Ow my eyes!
We’ve done posts before comparing horses to cows and tanks but thus far those horses were fairly proportionate (if you ignored the toothpick legs) but this one’s body doesn’t even match its’ head and neck! It’s like a wackadoodle Mr. Potato Head!
So, some brilliant people thought to themselves, let’s breed it to a skinny, almost sickly looking mare and see if it balances out.
And this is what they got:
Clearly the stallion provided the majority of the genes here! Well, she may have the dam’s skinny neck, but certainly not the length of it!
This is a very nice filly that is ready to find her own home. Loves attention and grooming. Sire is a cutting horse and is throwing his gentle disposition to his foals.
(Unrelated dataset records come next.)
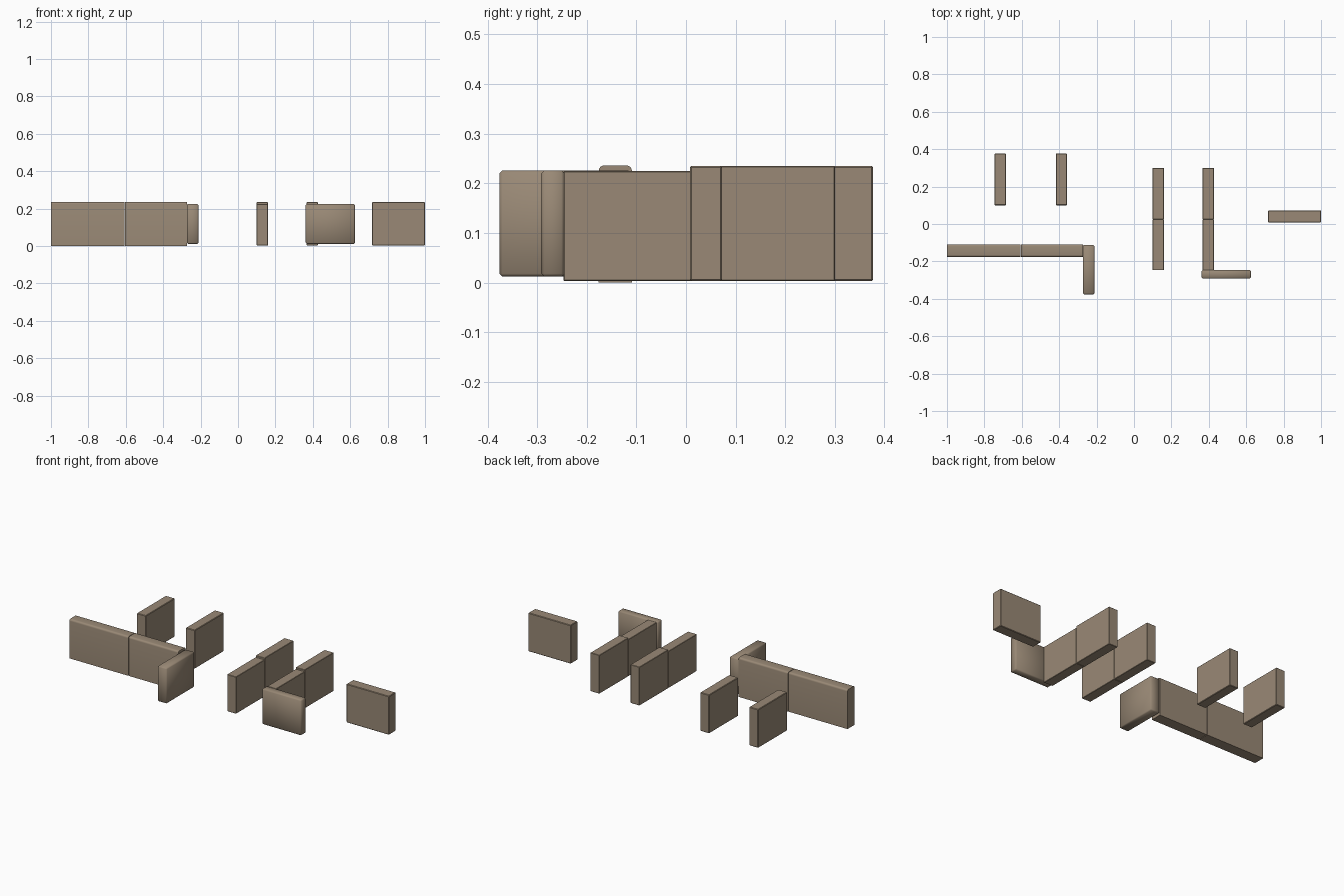
import bpy, bmesh

if "Cube" in bpy.data.objects:
    bpy.data.objects.remove(bpy.data.objects["Cube"])

stone = bpy.data.materials.new("warm_taupe")
stone.diffuse_color = (0.32, 0.25, 0.18, 1)
stone.use_nodes = True
stone.node_tree.nodes["Principled BSDF"].inputs["Base Color"].default_value = stone.diffuse_color


def block(name, x, y, z, bevel=0.003, segments=1, edge_rule=None, smooth=None):
    """Box between the given ranges; bevels the edges picked by edge_rule."""
    bm = bmesh.new()
    bmesh.ops.create_cube(bm, size=1)
    for v in bm.verts:
        v.co = [r[0] + (c + 0.5) * (r[1] - r[0]) for c, r in zip(v.co, (x, y, z))]
    edges = [e for e in bm.edges if edge_rule is None or edge_rule(e)]
    bmesh.ops.bevel(bm, geom=edges, offset=bevel, segments=segments,
                    profile=0.5, affect='EDGES')
    for f in bm.faces:
        f.smooth = smooth == "all"
    mesh = bpy.data.meshes.new(name)
    bm.to_mesh(mesh)
    bm.free()
    mesh.materials.append(stone)
    ob = bpy.data.objects.new(name, mesh)
    bpy.context.collection.objects.link(ob)
    if smooth == "angle":
        bpy.ops.object.select_all(action='DESELECT')
        ob.select_set(True)
        bpy.context.view_layer.objects.active = ob
        bpy.ops.object.shade_smooth_by_angle()
    return ob


def long_top_edge(e):
    a, b = e.verts
    return min(a.co.z, b.co.z) > 0.1 and abs(a.co.x - b.co.x) > 0.1


# Long front-left wall: two segments with rounded top edges
for i, x in enumerate([(-1.0, -0.607), (-0.604, -0.274)]):
    block(f"long_wall_{i + 1}", x, (-0.176, -0.109), (0.0, 0.236),
          0.011, 4, long_top_edge, "angle")

# Free-standing panels at the back left
for i, x in enumerate([(-0.745, -0.685), (-0.418, -0.358)]):
    block(f"back_panel_{i + 1}", x, (0.10, 0.377), (0.003, 0.235))

# Pair of parallel walls, each with a lower front half and a taller back half
for i, x in enumerate([(0.10, 0.16), (0.367, 0.427)]):
    block(f"hall_wall_front_{i + 1}", x, (-0.247, 0.025), (0.003, 0.225), 0.002)
    block(f"hall_wall_back_{i + 1}", x, (0.025, 0.30), (0.003, 0.235), 0.002)

# Panel at the far right
block("right_panel", (0.717, 1.0), (0.008, 0.073), (0.003, 0.235))

# Corner returns, softly shaded all over
block("left_corner_return", (-0.274, -0.212), (-0.376, -0.111), (0.012, 0.226),
      0.006, smooth="all")
block("right_corner_return", (0.362, 0.625), (-0.292, -0.245), (0.012, 0.226),
      0.006, smooth="all")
Won money at local jackpot cuttings in GA. Dam(AQHA) was broke at 2 then turned out as a broodmare. Jasmine should mature over 15 hands. She would make a great working, cutting or trail horse. Clean slate ready to be worked with. Leads, loads, stands great for the farrier. Has had shots and will have boosters in the next month. Bloodlines include Joe Quincy, Hank-A-Chief, Zippo Pine Taylor and Sonny Dee Bar. Motivated seller $1500 make offer.
This filly is offered for sale on equine.com (ad sent in by a concerned reader) and is just over a year old! We’re wondering what the seller is basing the statement that “she would make a great working, cutting or trail horse” on? Or do they mean that she would make a great working, cutting or trail horse if the points of her hocks weren’t almost touching? The poor thing is cow hocked (not the worst we’ve seen…) – you can tell because the distance between the hocks is less than the distance between the fetlocks. Horses that are cow hocked typically experience pain in the joint, causing the horse to use them less and thus develop less musculature in the hind end. So no, this horse probably will not make a great working or cutting horse – but she may do alright on the trails. If you have access to this month’s Equus magazine, there’s a great article in there about hocks by Dr. Deb Bennett.
Another horse that “loves attention and grooming“!? Thank Gawd! Because those are truly becoming a rarity! Phew! That’s a load off our minds!
Normally when people say that a horse is “broke” they mean it’s been trained to accept a saddle, bridle and rider and all that that encompasses. However, in this instance, are we the only ones who think that maybe, just maybe, they mean they actually broke the mare at 2 years of age and that’s why she went straight to broodmare-ery? Or, let us guess, she showed no talent or proclivity for any discipline and so you decided to pop a few babies outa her? Ya? That sound about right?
Anyone see the resemblance to the stallion?